Wyden, Merkley Call on Congress to Pass Fire Funding
Washington, D.C. – Oregon Senators Ron Wyden and Jeff Merkley today called on Congress to pass a proposal from the White House to provide additional fire funding to treat the catastrophic wildfires already raging in states across the western United States.
President Obama today asked Congress to include an additional $615 million dedicated to wildfire suppression costs as part of an emergency spending request. The request also includes language to allow some fire suppression funding to be funded out of a disaster account, based on a bill Wyden and Merkley introduced last year, along with 13 bipartisan cosponsors.
“I’m very pleased that the President has asked for emergency funds to cover the true costs of fighting fires this year and has joined us in calling on Congress to fund the actual cost of fighting wildfires,” Wyden said. “Sen. Merkley and I will be working with our colleagues to make sure that this additional fire money goes exactly where it’s needed: to stop these conflagrations from devouring the landscape across the West.”

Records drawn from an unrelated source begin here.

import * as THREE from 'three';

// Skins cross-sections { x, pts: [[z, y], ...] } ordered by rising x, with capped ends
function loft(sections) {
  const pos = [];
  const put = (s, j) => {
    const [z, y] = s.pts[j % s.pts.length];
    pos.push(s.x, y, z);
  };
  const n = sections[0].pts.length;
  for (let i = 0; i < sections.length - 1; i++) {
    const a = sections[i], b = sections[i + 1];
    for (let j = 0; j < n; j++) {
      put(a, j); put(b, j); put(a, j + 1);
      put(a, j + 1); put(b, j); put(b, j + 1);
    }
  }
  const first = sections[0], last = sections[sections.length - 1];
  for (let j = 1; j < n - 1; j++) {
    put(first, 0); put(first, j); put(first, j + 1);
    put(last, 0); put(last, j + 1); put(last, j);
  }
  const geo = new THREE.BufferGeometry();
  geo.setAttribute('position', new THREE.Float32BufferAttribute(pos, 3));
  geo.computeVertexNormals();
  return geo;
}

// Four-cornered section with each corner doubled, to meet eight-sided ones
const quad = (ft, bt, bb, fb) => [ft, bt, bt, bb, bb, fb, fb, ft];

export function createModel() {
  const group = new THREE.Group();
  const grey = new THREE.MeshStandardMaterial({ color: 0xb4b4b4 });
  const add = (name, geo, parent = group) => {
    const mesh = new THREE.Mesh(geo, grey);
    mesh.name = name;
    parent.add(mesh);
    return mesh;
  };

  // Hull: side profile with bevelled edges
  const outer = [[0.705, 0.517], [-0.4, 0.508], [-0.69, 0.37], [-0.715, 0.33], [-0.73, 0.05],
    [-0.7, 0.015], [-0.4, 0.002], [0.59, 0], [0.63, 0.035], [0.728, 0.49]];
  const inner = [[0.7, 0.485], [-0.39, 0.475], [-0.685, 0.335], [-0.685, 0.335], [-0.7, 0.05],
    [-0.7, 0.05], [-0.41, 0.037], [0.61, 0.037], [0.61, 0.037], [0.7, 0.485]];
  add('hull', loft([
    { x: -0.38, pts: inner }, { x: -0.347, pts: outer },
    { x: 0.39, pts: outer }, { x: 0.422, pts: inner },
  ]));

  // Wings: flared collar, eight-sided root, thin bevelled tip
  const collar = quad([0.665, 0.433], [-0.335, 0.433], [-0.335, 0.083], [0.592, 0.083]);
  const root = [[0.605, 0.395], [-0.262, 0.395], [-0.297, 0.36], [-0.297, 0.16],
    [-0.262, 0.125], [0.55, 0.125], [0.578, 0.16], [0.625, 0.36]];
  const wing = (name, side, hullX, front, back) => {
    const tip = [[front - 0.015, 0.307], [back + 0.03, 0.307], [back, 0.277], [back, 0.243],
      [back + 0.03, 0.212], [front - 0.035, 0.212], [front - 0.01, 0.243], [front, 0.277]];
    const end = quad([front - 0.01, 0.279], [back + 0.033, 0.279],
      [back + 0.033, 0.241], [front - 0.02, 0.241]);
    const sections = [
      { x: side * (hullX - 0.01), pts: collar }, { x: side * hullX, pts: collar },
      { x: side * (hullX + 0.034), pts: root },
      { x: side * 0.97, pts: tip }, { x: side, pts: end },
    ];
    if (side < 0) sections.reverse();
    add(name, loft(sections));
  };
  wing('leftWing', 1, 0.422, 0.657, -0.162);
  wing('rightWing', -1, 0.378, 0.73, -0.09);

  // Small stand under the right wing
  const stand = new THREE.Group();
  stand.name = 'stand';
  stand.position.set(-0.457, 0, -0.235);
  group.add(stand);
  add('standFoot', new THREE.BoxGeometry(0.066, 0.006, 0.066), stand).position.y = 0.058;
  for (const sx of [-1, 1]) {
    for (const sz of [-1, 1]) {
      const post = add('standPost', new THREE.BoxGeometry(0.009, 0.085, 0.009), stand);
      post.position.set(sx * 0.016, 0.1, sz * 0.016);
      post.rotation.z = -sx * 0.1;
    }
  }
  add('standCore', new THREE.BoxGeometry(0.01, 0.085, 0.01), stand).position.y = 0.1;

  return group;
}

“We need to break this vicious cycle of robbing fire prevention funds to fight fires that are already burning,” Merkley said. “I’m glad the President recognizes the urgency of changing the way we fund firefighting as we face another dangerous fire season. Now Congress needs to act to ensure our communities will have the resources they need to get through this fire season without making them even more vulnerable in the future. We can and must combat wildfires in a smarter way.”
Meanwhile, pursuing every possible avenue, Wyden and Merkley continue to press for a vote on their bill, the Wildfire Disaster Funding Act (S. 1875), which creates a long-term solution for wildfire budgets. The bill would treat the largest fires as natural disasters and fund the costs from the same kind of disaster account that already funds hurricanes and other natural disasters. The U.S. Forest Service estimates that these fires – about 1 percent of fires annually – consume 30 percent of firefighting budgets, and thus should be treated as true natural disasters.
In doing so, the bill would also end the practice of “fire borrowing,” which occurs when the Forest Service and Interior Department are forced to steal money from other important programs to make up for a lack of funding in fire suppression accounts. Currently agencies base wildland fire suppression budgets on the average costs of the past 10 years, which has underestimated the actual costs 8 of the past 10 years.
Figures from the U.S. Department of Agriculture and the Department of the Interior show that this year’s fire season is already projected to exceed the current budget by $615 million. Federal agencies are expected to spend $1.61 billion fighting fires this year, but have only $995 million available for firefighting.
The administration included the Wyden-Merkley proposal in the President’s budget request to Congress earlier this year.